> **Data for this exercise**:

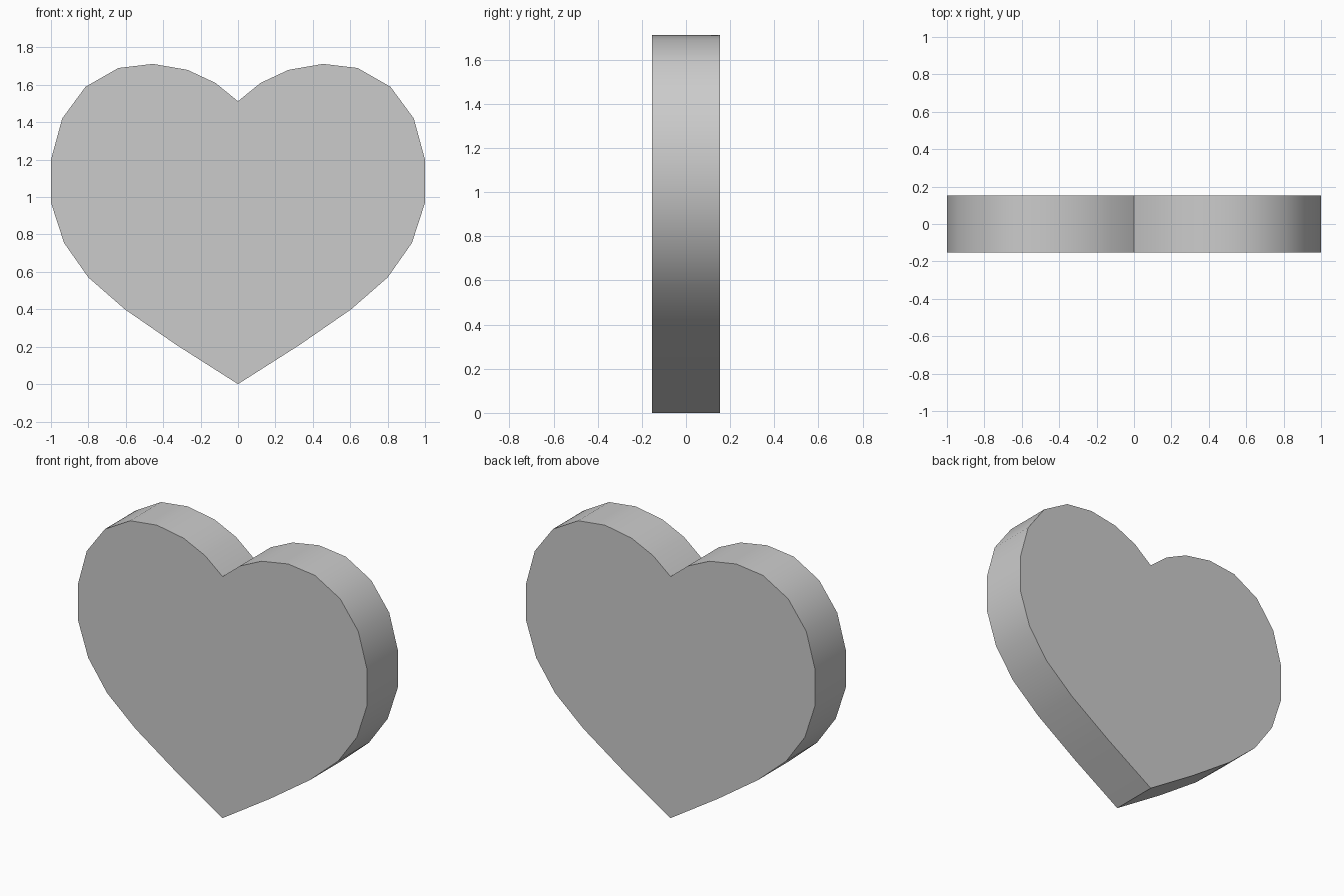
import bpy, bmesh, math

if "Cube" in bpy.data.objects:
    bpy.data.objects.remove(bpy.data.objects["Cube"])

HALF_DEPTH = 0.153

# right half of the heart outline, bottom tip to top notch (x, z)
half = [(0, 0), (0.33, 0.21), (0.605, 0.40), (0.80, 0.57), (0.93, 0.755),
        (1.0, 0.97), (1.0, 1.20), (0.94, 1.42), (0.815, 1.59), (0.64, 1.69),
        (0.455, 1.712), (0.27, 1.68), (0.12, 1.61), (0, 1.512)]
# mirror the half, skipping the shared tip and notch
outline = half + [(-x, z) for x, z in half[-2:0:-1]]

# heart plate: front face extruded through to the back
bm = bmesh.new()
front = bm.faces.new([bm.verts.new((x, -HALF_DEPTH, z)) for x, z in outline])
ext = bmesh.ops.extrude_face_region(bm, geom=[front], use_keep_orig=True)
back = [v for v in ext["geom"] if isinstance(v, bmesh.types.BMVert)]
bmesh.ops.translate(bm, verts=back, vec=(0, 2 * HALF_DEPTH, 0))
bmesh.ops.recalc_face_normals(bm, faces=bm.faces)

mesh = bpy.data.meshes.new("heart")
bm.to_mesh(mesh)
bm.free()
heart = bpy.data.objects.new("heart", mesh)
bpy.context.collection.objects.link(heart)

# smooth rim, crisp front and back edges
bpy.context.view_layer.objects.active = heart
heart.select_set(True)
bpy.ops.object.shade_smooth_by_angle(angle=math.radians(40))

> **What the task asks**: Indicate how many lines in the records above include the word "outline", giving no other content.

> **Output below**: 3